The charter school bill is likely to look similar to a bill that passed the House by a huge bipartisan margin of 365-54 back in 2011.
March 2014 Archives
Take a look at the challenges and accomplishments of all 12 winners of the original Race to the Top grant competition in this handy chart.
The U.S. Department of Education is planning to give applicants a leg-up in competitive grant programs if their proposals mesh with the goals of the Obama administration's interdepartmental "Promise Zone" initiative, which is aimed at helping revitalize high-poverty communities.
The federal government asks for a lot of data from schools of education, but some at a U.S. Senate hearing questioned if it helps prospective teachers prepare for the classroom.
The House education committee had lots of praise for a bipartisan U.S. Senate bill on child care, but leaders are skeptical of new spending.
The report says the federal grant competition helped states beef up teacher training and college and career-readiness programs, but contains little hard data and ignores Race to the Top hiccups.
School turnarounds and new policies for school meal programs were among the issues highlighted at urban educators' annual legislative conference in Washington.
Even states that won multimillion Race to the Top grants are having trouble supporting foundering schools.
Negotiations have restarted on the Education Sciences Reform Act, a child-care bill sailed through the Senate, and a bipartisan charter school bill is in the works.
Rep. John Kline, R-Minn., the chairman of the House education committee, said recently that he will be pouring new energy into a perennial priority: Bolstering funding for special education.
Overall, states have made great progress in a short amount of time, but there have been bumps in the road, according to a report by the Center for American Progress, a think tank in Washington.
The new U.S. Department of Education civil rights data collection show stark disparities among disadvantaged students in everything from discipline to advanced course-taking.
One month after approving a similar, though more limited, waiver for a district in Kansas, the U.S. Department of Education rejects a testing proposal from a South Carolina district.
In releasing the latest progress reports on the $4 billion Race to the Top contest, the U.S. Secretary of Education says Delaware, Hawaii, North Carolina, and Tennessee lead the pack.
Washington state may provide the U.S. Department of Education with its first test case of the fallout if a state loses its No Child Left Behind Act waiver.
Duncan urged state officials to be patient and to "overcommunicate" with the public during the transition to the new standards and new tests.
Even as most other states struggle with the lowest-performing "priority" and "focus" schools, Washington is one of the few that's meeting expectations in those areas.
The Child Care bill is one of the first bipartisan education measures to clear the chamber recently.
Pre-applications for development grants will be due April 14. More contest rules will be announced by the U.S. Department of Education later this spring.
Rep. John Kline, R-Minn., the chairman of the House education committee, and Rep. George Miller, D-Calif., the top Democrat on the panel, are working to combine forces on a bill to bolster charter schools, sources say.
The U.S. Senate is set to consider a bill that would update the Child Care and Development Block Grant program, which hasn't gotten a makeover since 1996.
Does the U.S. Department of Education's rejection of a South Carolina district's testing-waiver request put up a roadblock for testing companies trying to break into the common-core market?
The federal footprint on standardized testing would shrink under a bill set to be introduced by Reps.

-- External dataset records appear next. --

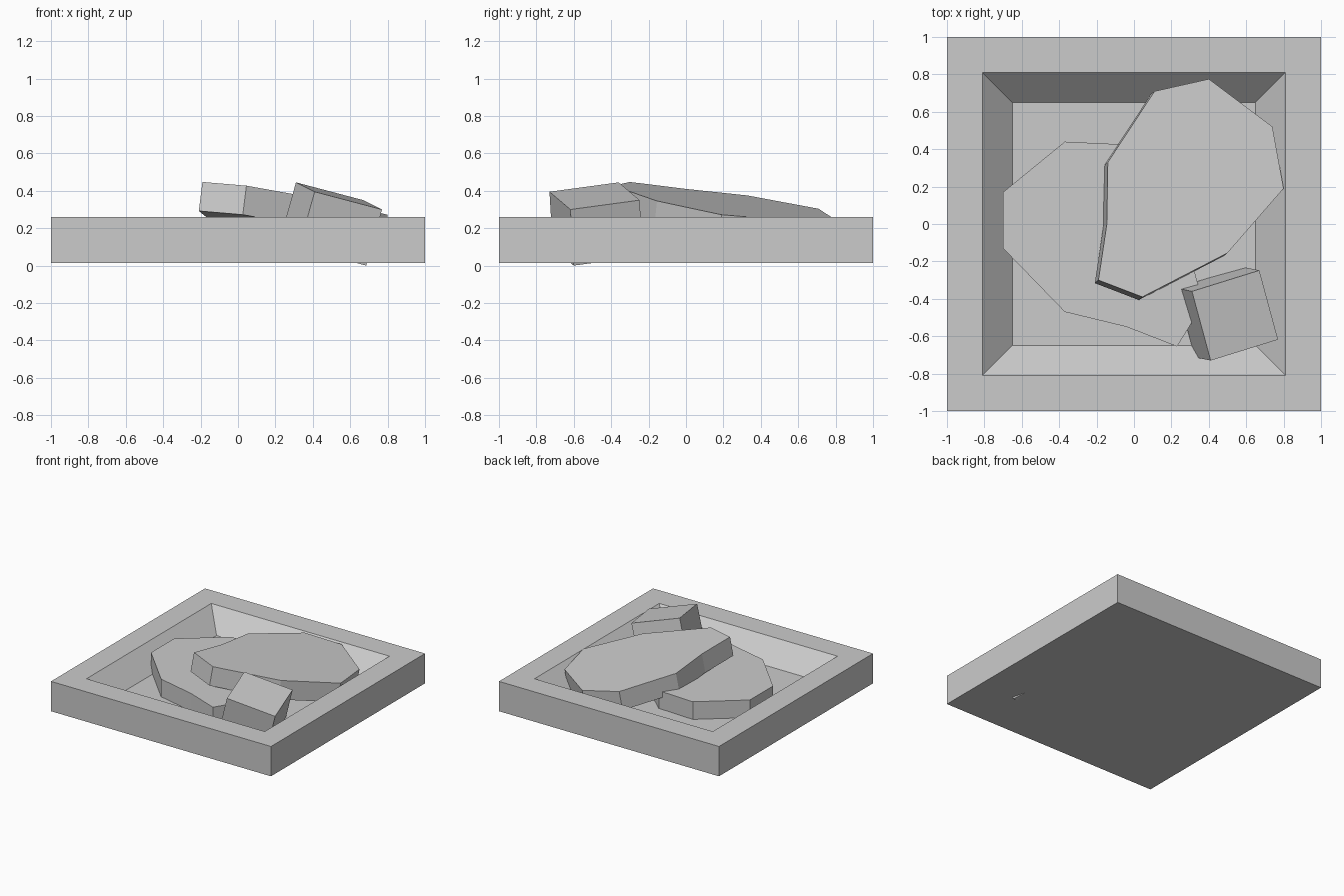
import bpy, bmesh
from mathutils import Vector

if "Cube" in bpy.data.objects:
    bpy.data.objects.remove(bpy.data.objects["Cube"])


def make_object(name, bm):
    bmesh.ops.recalc_face_normals(bm, faces=bm.faces)
    mesh = bpy.data.meshes.new(name)
    bm.to_mesh(mesh)
    bm.free()
    obj = bpy.data.objects.new(name, mesh)
    bpy.context.collection.objects.link(obj)
    return obj


def prism(name, top, offset):
    """Solid from a planar top outline, swept along an offset."""
    bm = bmesh.new()
    face = bm.faces.new([bm.verts.new(p) for p in top])
    ext = bmesh.ops.extrude_face_region(bm, geom=[face], use_keep_orig=True)
    moved = [g for g in ext["geom"] if isinstance(g, bmesh.types.BMVert)]
    bmesh.ops.translate(bm, verts=moved, vec=offset)
    return make_object(name, bm)


# Square tray: rings from outer base, over the rim, down the sloped walls to the floor
bm = bmesh.new()
rings = []
for r, z in ((1.0, 0.015), (1.0, 0.26), (0.81, 0.26), (0.65, 0.10)):
    rings.append([bm.verts.new((sx * r, sy * r, z))
                  for sx, sy in ((-1, -1), (1, -1), (1, 1), (-1, 1))])
for a, b in zip(rings, rings[1:]):
    for i in range(4):
        j = (i + 1) % 4
        bm.faces.new((a[i], a[j], b[j], b[i]))
bm.faces.new(rings[0])
bm.faces.new(rings[-1])
make_object("tray", bm)

# Lower flat stone slab resting on the tray floor
lower = [(-0.70, 0.17), (-0.70, -0.13), (-0.37, -0.47), (-0.04, -0.55),
         (0.23, -0.655), (0.37, -0.43), (0.31, -0.20), (0.22, 0.18), (-0.05, 0.425), (-0.37, 0.44)]
prism("lower_slab", [(x, y, 0.245) for x, y in lower], Vector((0, 0, -0.145)))

# Upper slab leaning across the lower one
upper = [(0.11, 0.71), (-0.14, 0.33), (-0.145, 0.0), (-0.19, -0.30),
         (0.045, -0.39), (0.50, -0.155), (0.80, 0.19), (0.74, 0.52), (0.40, 0.775)]
slope = Vector((0.125, 0.105, 1.0))
prism("upper_slab",
      [(x, y, 0.392 - slope.x * x - slope.y * y) for x, y in upper],
      slope * -0.155)

# Tilted block, one corner just breaking through the tray base
corner = Vector((0.31, -0.36, 0.445))
u = Vector((0.36, 0.112, -0.095))
v = Vector((0.10, -0.37, -0.05))
down = u.cross(v).normalized() * 0.312
prism("tilted_block", [corner, corner + u, corner + u + v, corner + v], down)
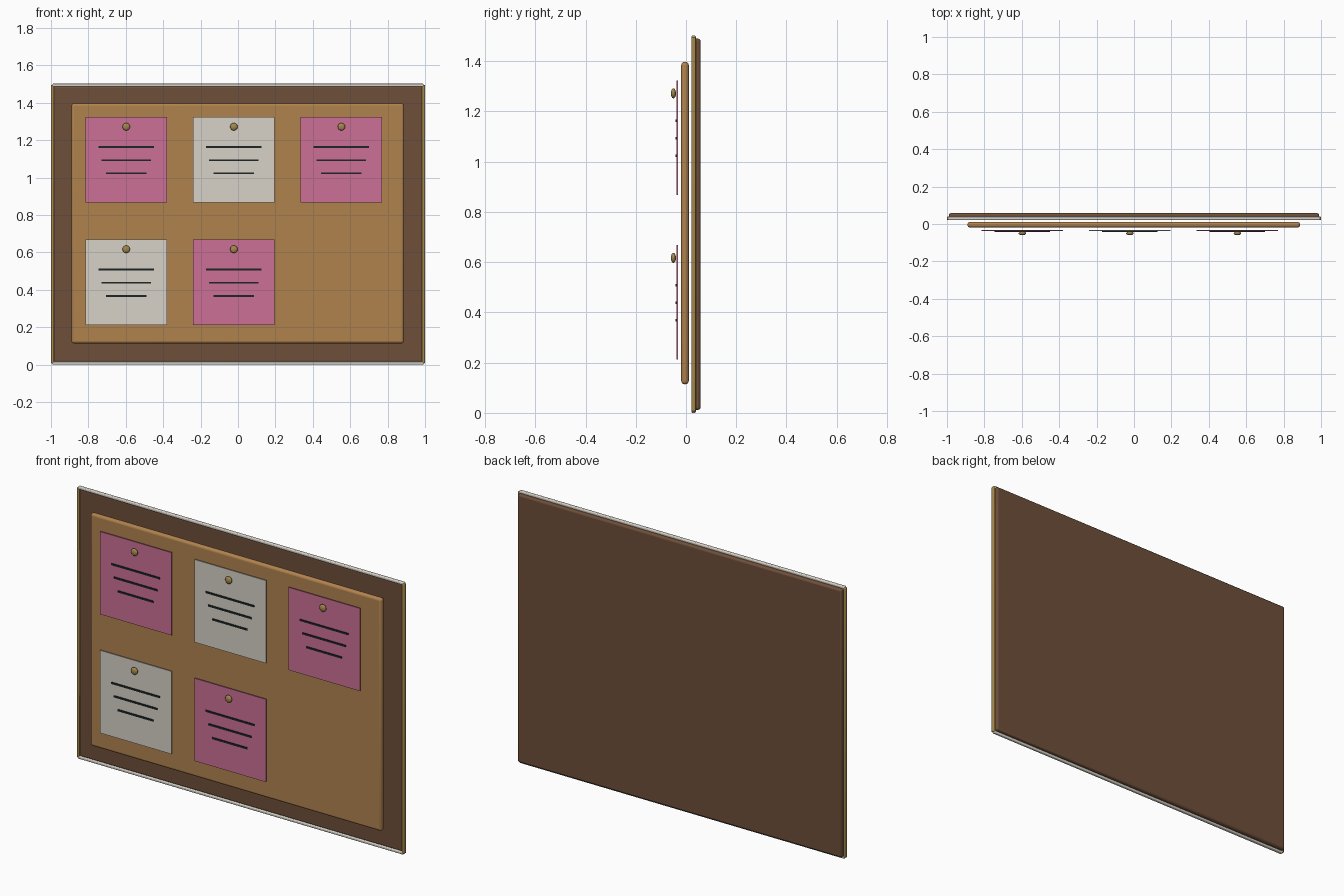
import bpy
import math

if "Cube" in bpy.data.objects:
    bpy.data.objects.remove(bpy.data.objects["Cube"])


def material(name, r, g, b):
    m = bpy.data.materials.new(name)
    m.diffuse_color = (r, g, b, 1)
    m.use_nodes = True
    m.node_tree.nodes["Principled BSDF"].inputs["Base Color"].default_value = m.diffuse_color
    return m


BROWN = material("dark_wood", 0.155, 0.078, 0.042)
CORK = material("cork", 0.434, 0.223, 0.076)
PINK = material("pink_paper", 0.604, 0.162, 0.305)
WHITE = material("white_paper", 0.68, 0.645, 0.578)
GOLD = material("brass", 0.376, 0.242, 0.07)
INK = material("ink", 0.012, 0.018, 0.018)


def box(name, x, y, z, mat, bevel=0.0, segments=3):
    """Box from (min, max) ranges, with optional rounded edges."""
    bpy.ops.mesh.primitive_cube_add(
        size=1, location=[(a + b) / 2 for a, b in (x, y, z)])
    ob = bpy.context.object
    ob.name = name
    ob.scale = [b - a for a, b in (x, y, z)]
    bpy.ops.object.transform_apply(location=False, rotation=False, scale=True)
    ob.data.materials.append(mat)
    if bevel:
        mod = ob.modifiers.new("rounded_edges", 'BEVEL')
        mod.width = bevel
        mod.segments = segments
        bpy.ops.object.shade_smooth_by_angle(angle=math.radians(40))
    return ob


# Backing board and raised cork panel
box("back_board", (-0.989, 0.989), (0.027, 0.058), (0.012, 1.490), BROWN, 0.01)
box("cork_panel", (-0.89, 0.887), (-0.019, 0.011), (0.114, 1.397), CORK, 0.013, 4)

# Thin edge trims: pale top and bottom, brass sides
for name, z in (("bottom", (0, 0.016)), ("top", (1.486, 1.502))):
    box(f"{name}_trim", (-0.993, 0.993), (0.021, 0.039), z, WHITE, 0.005)
for name, x in (("left", (-1.0, -0.984)), ("right", (0.984, 1.0))):
    box(f"{name}_trim", x, (0.021, 0.039), (0.006, 1.496), GOLD, 0.005)

# Pinned notes: sheet, three written lines, pin head
notes = [(-0.597, 1.095, PINK), (-0.022, 1.095, WHITE), (0.553, 1.095, PINK),
         (-0.597, 0.440, WHITE), (-0.022, 0.440, PINK)]
for i, (cx, cz, paper) in enumerate(notes, 1):
    box(f"note_{i}", (cx - 0.218, cx + 0.218), (-0.038, -0.032),
        (cz - 0.228, cz + 0.228), paper)
    for j, half in enumerate((0.148, 0.132, 0.108)):
        z = cz + 0.068 - 0.07 * j
        box(f"note_{i}_line_{j + 1}", (cx - half, cx + half), (-0.042, -0.037),
            (z - 0.005, z + 0.005), INK)
    bpy.ops.mesh.primitive_uv_sphere_add(
        segments=24, ring_count=12, radius=1, location=(cx, -0.05, cz + 0.177))
    pin = bpy.context.object
    pin.name = f"pin_{i}"
    pin.scale = (0.02, 0.01, 0.02)
    bpy.ops.object.transform_apply(location=False, rotation=False, scale=True)
    pin.data.materials.append(GOLD)
    bpy.ops.object.shade_smooth()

Chris Gibson, R-N.Y, and Kyrsten Sinema, D-Ariz., that has major backing from the largest teachers union.
The nation's largest state has won approval to ditch its state tests in favor of new field tests aligned to the common core, which won't produce any data for student accountability for at least a year, sources say.
A real-deal, honest-to-goodness bipartisan early childhood bill could actually make it past the finish line this year. Are early education advocates dancing in the streets? Well...not quite yet
The president's fiscal year 2015 budget would make room for several new K-12 initiatives, including a new Race to the Top program aimed at equity, as well as funding to help train teachers to use technology.
Sources say a program to be unveiled in the fiscal 2015 budget would include a teacher-equity component, as well as seek to close gaps in areas such as student discipline.
The defeat of a referendum in Delaware's Seaford school district illustrates the challenges in the dozen Race to the Top states as the money starts to run out.